Corporate profit drives land grabs to install industrial tree monocultures. Where industrial plantations take root, communities' territories and lives are violently invaded, their forests destroyed and their water polluted. When communities resist, companies tend to respond with aggression. Despite this extreme violence, communities around the world are resisting, organizing and joining forces to defend their territories.
Type of content
Public letter from Brazilian organizations to the International Union of Forest Research Organizations (IUFRO) World Congress, which takes place from 29th September to 5th October 2019 in Curitiba, Brazil.
The Singapore-based OLAM company has secured access to 500 thousand hectares of land in Gabon to set up large-scale oil palm plantations, a country with 85% of forest coverage. How can OLAM then claim to follow a “zero deforestation” commitment?
Only available in Portuguese.
Testimonies from the meeting "Threats and Impacts of Genetically Engineered Trees (GE-trees) Monoculture", that took place in Porto Alegre, Brazil, in April 2019.
Anne Petermann, coordinator of the global Stop GE-Trees Campaign, explains what Genetically Engineered trees are, the risks, uncertainties and context.
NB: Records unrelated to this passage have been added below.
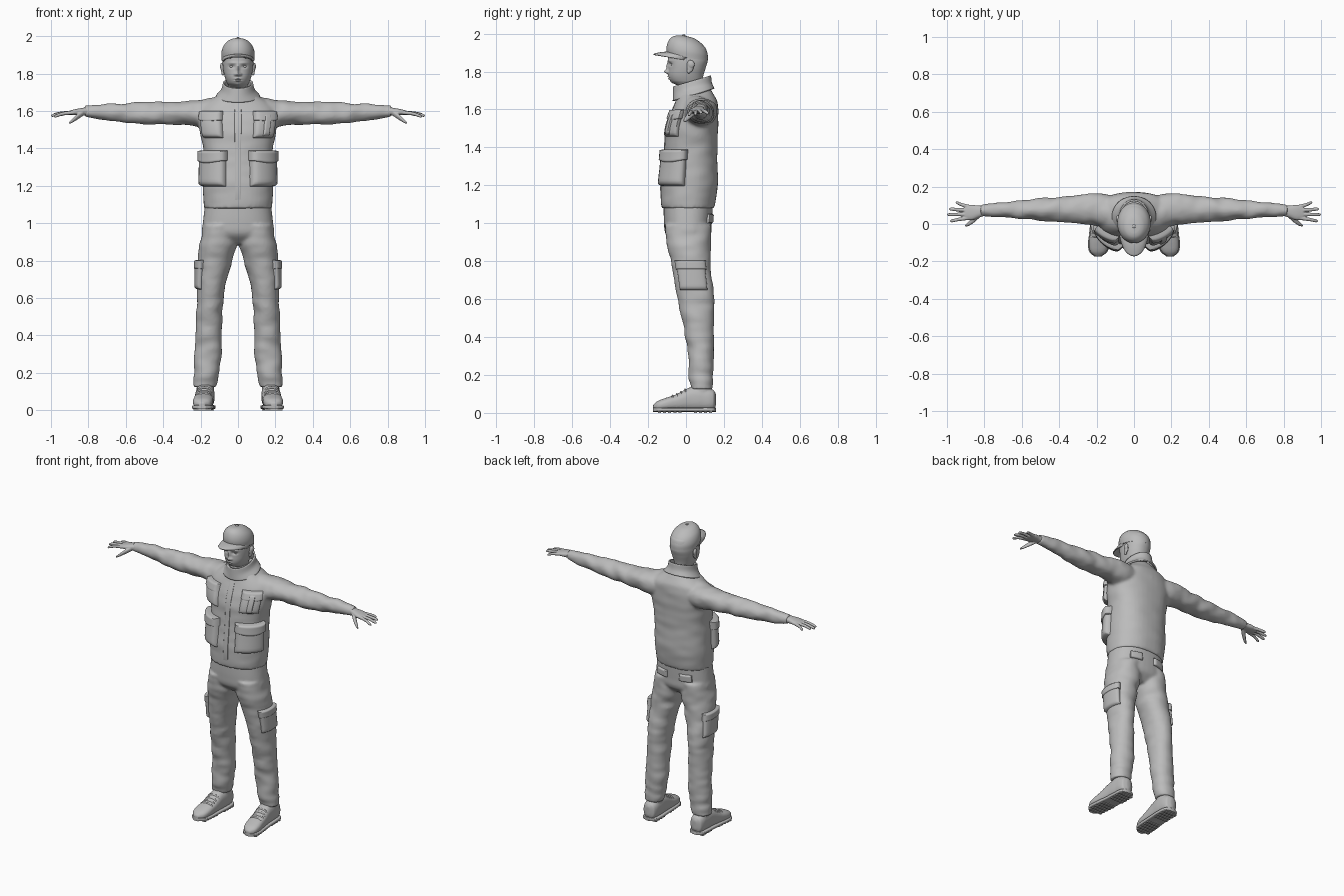
import bpy, bmesh
from math import sin, cos, pi, radians, exp
from mathutils import Vector, Matrix, noise

if "Cube" in bpy.data.objects:
    bpy.data.objects.remove(bpy.data.objects["Cube"])

grey = bpy.data.materials.new("plain grey")
grey.use_nodes = True
grey.diffuse_color = (0.5, 0.5, 0.5, 1)
grey.node_tree.nodes["Principled BSDF"].inputs["Base Color"].default_value = (0.5, 0.5, 0.5, 1)


def emit(name, bm, pair=False, voxel=0, smooth=0, thick=0):
    """Turn a bmesh into an object, or into a mirrored left and right pair."""
    bmesh.ops.recalc_face_normals(bm, faces=bm.faces)
    for side in ("left_", "right_") if pair else ("",):
        if side == "right_":
            bmesh.ops.transform(bm, matrix=Matrix.Scale(-1, 4, (1, 0, 0)), verts=bm.verts)
            bmesh.ops.reverse_faces(bm, faces=bm.faces)
        mesh = bpy.data.meshes.new(side + name)
        bm.to_mesh(mesh)
        mesh.materials.append(grey)
        ob = bpy.data.objects.new(side + name, mesh)
        bpy.context.collection.objects.link(ob)
        bpy.ops.object.select_all(action="DESELECT")
        ob.select_set(True)
        bpy.context.view_layer.objects.active = ob
        if voxel:
            mesh.shade_smooth()
            mod = ob.modifiers.new("blend", "REMESH")
            mod.mode, mod.voxel_size, mod.use_smooth_shade = "VOXEL", voxel, True
        else:
            bpy.ops.object.shade_smooth_by_angle(angle=radians(50))
        if thick:
            mod = ob.modifiers.new("thickness", "SOLIDIFY")
            mod.thickness, mod.offset = thick, 0
        if smooth:
            ob.modifiers.new("soften", "SMOOTH").iterations = smooth
    bm.free()


def section(secs, p):
    """Cubic blend of the cross-sections at position p along the axis."""
    i = max(k for k in range(len(secs) - 1) if k == 0 or (p - secs[k][0]) * (secs[-1][0] - secs[0][0]) >= 0)
    a, b = secs[i], secs[i + 1]
    before, after = secs[max(i - 1, 0)], secs[min(i + 2, len(secs) - 1)]
    h = b[0] - a[0]
    t = (p - a[0]) / h
    out = []
    for k in range(1, 5):
        ma = (b[k] - before[k]) / (b[0] - before[0]) * h
        mb = (after[k] - a[k]) / (after[0] - a[0]) * h
        d = b[k] - a[k]
        out.append(a[k] + t * ma + t * t * (3 * d - 2 * ma - mb) + t ** 3 * (ma + mb - 2 * d))
    return out


def point(secs, p, ang, axis="z", n=2.3, off=0):
    c1, c2, r1, r2 = section(secs, p)
    c, s = cos(ang), sin(ang)
    u = c1 + (r1 + off) * abs(c) ** (2 / n) * (1 if c > 0 else -1)
    v = c2 + (r2 + off) * abs(s) ** (2 / n) * (1 if s > 0 else -1)
    return Vector({"z": (u, v, p), "x": (p, u, v), "y": (u, p, v)}[axis])


def loft(bm, secs, axis="z", steps=6, cols=40, n=2.3, caps=True, folds=0, tilt=0, flip=1):
    rings = []
    for k in range((len(secs) - 1) * steps + 1):
        i, f = min(k // steps, len(secs) - 2), k / steps
        p = secs[i][0] + (f - i) * (secs[i + 1][0] - secs[i][0])
        ring = []
        for j in range(cols):
            co = point(secs, p, 2 * pi * j / cols, axis, n)
            if folds:
                wave = noise.noise(Vector((co.x * 9, co.y * 9, co.z * 22)) if axis == "z" else co * 16)
                co = point(secs, p, 2 * pi * j / cols, axis, n, folds * wave)
            co.z += tilt * co.y
            co.x *= flip
            ring.append(bm.verts.new(co))
        rings.append(ring)
    for a, b in zip(rings, rings[1:]):
        for j in range(cols):
            bm.faces.new((a[j - 1], a[j], b[j], b[j - 1]))
    if caps:
        bm.faces.new(rings[0])
        bm.faces.new(rings[-1])
    return bm


def patch(name, secs, a0, a1, z0, z1, thick, pair=True, sag=0, edge=0.1):
    """Cloth pocket or flap lying on a lofted surface, between two angles and heights."""
    bm = bmesh.new()
    ks = [0, 0.02, 0.05] + [k / 12 for k in range(1, 12)] + [0.95, 0.98, 1]
    grid = []
    for v in ks:
        row = []
        for u in ks:
            rise = min(1, min(u, 1 - u, v, 1 - v) / edge) ** 0.45
            z = z0 + (z1 - z0) * v - sag * sin(pi * u) * (1 - v)
            row.append(bm.verts.new(point(secs, z, radians(a0 + (a1 - a0) * u), off=-0.012 + (thick + 0.012) * rise)))
        grid.append(row)
    for a, b in zip(grid, grid[1:]):
        for j in range(1, len(ks)):
            bm.faces.new((a[j - 1], a[j], b[j], b[j - 1]))
    emit(name, bm, pair)


def ball(bm, centre, size):
    bmesh.ops.create_uvsphere(bm, u_segments=20, v_segments=14, radius=1,
                              matrix=Matrix.Translation(centre) @ Matrix.Diagonal((*size, 1)))


# Jacket: torso and both sleeves blended into one skin
torso = [(1.08, 0, .01, .18, .14), (1.2, 0, .017, .188, .15), (1.3, 0, .022, .187, .145), (1.4, 0, .027, .187, .14),
         (1.5, 0, .032, .205, .138), (1.58, 0, .045, .21, .125), (1.64, 0, .055, .18, .11), (1.69, 0, .05, .1, .09),
         (1.73, 0, .035, .065, .075)]
sleeve = [(.1, .06, 1.585, .09, .085), (.2, .078, 1.588, .088, .076), (.28, .081, 1.589, .078, .066),
          (.4, .079, 1.587, .066, .062), (.5, .077, 1.586, .06, .06), (.65, .076, 1.592, .046, .048),
          (.78, .075, 1.598, .036, .035), (.82, .073, 1.598, .034, .031)]
jacket = loft(bmesh.new(), torso, folds=0.004)
for side in (1, -1):
    loft(jacket, sleeve, "x", 8, n=2, folds=0.009, flip=side)
emit("jacket", jacket, voxel=0.009, smooth=5)
collar = [(1.665, 0, .04, .115, .105), (1.7, 0, .034, .086, .098), (1.74, 0, .032, .075, .095)]
emit("collar", loft(bmesh.new(), collar, caps=False, n=2, tilt=0.3), thick=0.01)
patch("zip_placket", torso, -94, -86, 1.085, 1.68, 0.003, False)
patch("lower_pocket", torso, -74, -6, 1.195, 1.37, 0.03)
patch("lower_pocket_flap", torso, -76, -4, 1.335, 1.39, 0.038, sag=0.018)
patch("chest_pocket", torso, -70, -26, 1.455, 1.59, 0.02)
patch("chest_pocket_flap", torso, -71, -24, 1.55, 1.6, 0.027, sag=0.008)
patch("pen_pocket", torso, -56, -44, 1.46, 1.595, 0.03, False)

# Trousers: hips and both legs blended into one skin
hips = [(1.1, 0, .012, .176, .13), (1, 0, .01, .188, .126), (.94, 0, .012, .19, .118), (.89, 0, .015, .13, .07)]
leg = [(.99, .095, .01, .09, .122), (.88, .107, .016, .1, .116), (.8, .124, .026, .092, .104), (.6, .149, .05, .072, .096),
       (.4, .155, .072, .071, .074), (.3, .158, .078, .074, .068), (.18, .171, .08, .066, .063), (.125, .175, .085, .06, .056)]
trousers = loft(bmesh.new(), hips)
for side in (1, -1):
    loft(trousers, leg, steps=8, n=2.1, folds=0.008, flip=side)
emit("trousers", trousers, voxel=0.009, smooth=4)
thigh = leg[::-1]
patch("cargo_pocket", thigh, -48, 42, .645, .79, 0.014)
patch("cargo_pocket_flap", thigh, -51, 45, .755, .805, 0.019)
patch("back_pocket_flap", hips[::-1], 50, 80, 1.0, 1.05, 0.012)

# Boots: upper, ankle, sole, treads and laces
foot = [(.158, .175, .07, .012, .03), (.145, .175, .068, .04, .052), (.08, .175, .075, .05, .065), (.02, .178, .072, .05, .062),
        (-.05, .183, .055, .052, .043), (-.11, .188, .045, .053, .033), (-.15, .191, .037, .042, .025), (-.174, .193, .03, .014, .012)]
boot = loft(bmesh.new(), foot, "y", n=2.5)
loft(boot, [(.05, .175, .075, .048, .06), (.11, .175, .08, .046, .052), (.16, .175, .085, .045, .05)])
emit("boot", boot, True, voxel=0.005, smooth=3)
sole = [(y, cx, .017, r1 + .005, .011) for y, cx, cz, r1, r2 in foot]
emit("boot_sole", loft(bmesh.new(), sole, "y", n=5), True)
treads = bmesh.new()
for k in range(11):
    if k not in (4, 5):
        y = .13 - k * .027
        spot = Matrix.Translation((section(sole, y)[0], y, .007))
        bmesh.ops.create_cube(treads, matrix=spot @ Matrix.Diagonal((.095, .016, .014, 1)))
emit("boot_treads", treads, True)
laces = bmesh.new()
for k in range(4):
    y = -.005 - k * .022
    cx, cz, r1, r2 = section(foot, y)
    band = [(y - .005, cx, cz, r1 * .95, r2 + .001), (y, cx, cz, r1 * .97, r2 + .006), (y + .005, cx, cz, r1 * .95, r2 + .003)]
    loft(laces, band, "y", 3, n=2.5)
emit("boot_laces", laces, True)

# Hands: palm, four spread fingers and a lowered thumb
hand = loft(bmesh.new(), [(.79, .073, 1.598, .026, .024), (.83, .066, 1.597, .032, .02), (.87, .062, 1.594, .041, .016),
                          (.905, .062, 1.59, .036, .011)], "x")
for y0, y1, tip, drop in ((.092, .114, .955, .012), (.073, .08, .99, .01), (.052, .05, 1, .016), (.033, .016, .985, .02)):
    span = tip - .88
    loft(hand, [(.88, y0, 1.592, .011, .011), (.88 + span * .55, (y0 + y1) / 2, 1.592 - drop / 3, .0095, .0095),
                (tip - .008, y1, 1.592 - drop, .008, .008), (tip, y1, 1.59 - drop, .003, .003)], "x", 4, 14, 2)
loft(hand, [(.825, .05, 1.592, .016, .016), (.86, .02, 1.568, .016, .015), (.89, -.002, 1.545, .011, .01),
            (.905, -.01, 1.535, .003, .004)], "x", 4, 14, 2)
emit("hand", hand, True, voxel=0.0035, smooth=3)

# Head: lofted skull with facial features pushed out of the front
skull = [(1.64, 0, .045, .055, .055), (1.715, 0, .036, .055, .06), (1.733, 0, .014, .05, .07), (1.75, 0, .003, .059, .083),
         (1.78, 0, 0, .07, .092), (1.82, 0, .006, .079, .098), (1.86, 0, .01, .082, .104), (1.92, 0, .008, .078, .097),
         (1.95, 0, .005, .06, .07)]
features = [(0, 1.799, .011, .011, .02), (0, 1.825, .008, .022, .012), (.014, 1.796, .007, .007, .009),
            (.033, 1.838, .015, .009, -.01), (.03, 1.857, .025, .006, .004), (0, 1.773, .018, .005, .006),
            (0, 1.761, .015, .005, .007), (0, 1.767, .02, .002, -.004), (0, 1.741, .018, .01, .006)]
head = loft(bmesh.new(), skull, steps=13, cols=128, n=2.15)
for v in head.verts:
    if v.co.y < -.03:
        for x, z, sx, sz, amount in features:
            v.co.y -= amount * exp(-((abs(v.co.x) - x) / sx) ** 2 - ((v.co.z - z) / sz) ** 2)
emit("head", head)
eye = bmesh.new()
ball(eye, (.033, -.068, 1.838), (.014, .012, .009))
emit("eye", eye, True)
ear = bmesh.new()
ball(ear, (.082, .022, 1.828), (.009, .019, .033))
ball(ear, (.087, .028, 1.838), (.009, .018, .02))
ball(ear, (.08, .014, 1.802), (.008, .01, .013))
emit("ear", ear, True, voxel=0.003, smooth=3)

# Cap: crown, curved brim and top button
crown = [(1.872, 0, .008, .087, .107), (1.91, 0, .005, .089, .108), (1.945, 0, 0, .079, .095), (1.97, 0, -.007, .058, .071),
         (1.983, 0, -.01, .034, .043), (1.988, 0, -.012, .004, .004)]
emit("cap_crown", loft(bmesh.new(), crown, n=2, tilt=-0.12))
brim = bmesh.new()
rows = []
for i in range(9):
    f = i / 8
    row = []
    for j in range(33):
        a = radians(-86 + 172 * j / 32)
        reach = f * .077 * cos(a) ** .6
        row.append(brim.verts.new(((.087 - .008 * f) * sin(a), .012 - .107 * cos(a) - reach,
                                   1.872 + .03 * cos(a) - .012 * f * f)))
    rows.append(row)
for a, b in zip(rows, rows[1:]):
    for j in range(32):
        brim.faces.new((a[j], a[j + 1], b[j + 1], b[j]))
emit("cap_brim", brim, thick=0.006)
button = bmesh.new()
ball(button, (0, -.012, 1.99), (.009, .009, .005))
emit("cap_button", button)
Dercy Teles, from the rubber tapper movement, and Lindomar Padilha, from Conselho Indigenista Missionário (CIMI) - Acre, explain why monoculture tree plantations are not forests.
A threat spreads across our territories. Under the misleading name of “reforestation”, which sounds quite nice, huge plantations of exotic – and even genetically engineered – trees have been set up in Brazil by transnational corporations. True “green deserts” lead to the extinction of countless species of our fauna and flora and changed the fundamental characteristics of our incredible natural and cultural landscapes, with clear social and environmental impacts, threatening the traditional ways of life of peoples and communities.
As the first country in Latin America to deregulate a genetically engineered tree (a eucalyptus species) and with a favorable political environment, Brazil has become a reference for transnational companies to carry out their projects. Precisely for this reason, the World Congress of IUFRO – International Union of Forest Research Organizations – will be held in Brazil, between September 29th and October 5th, in Curitiba, Paraná. We reject this corporate event, where false solutions and new ways to increase corporate profits will be discussed, at the expense of the commons.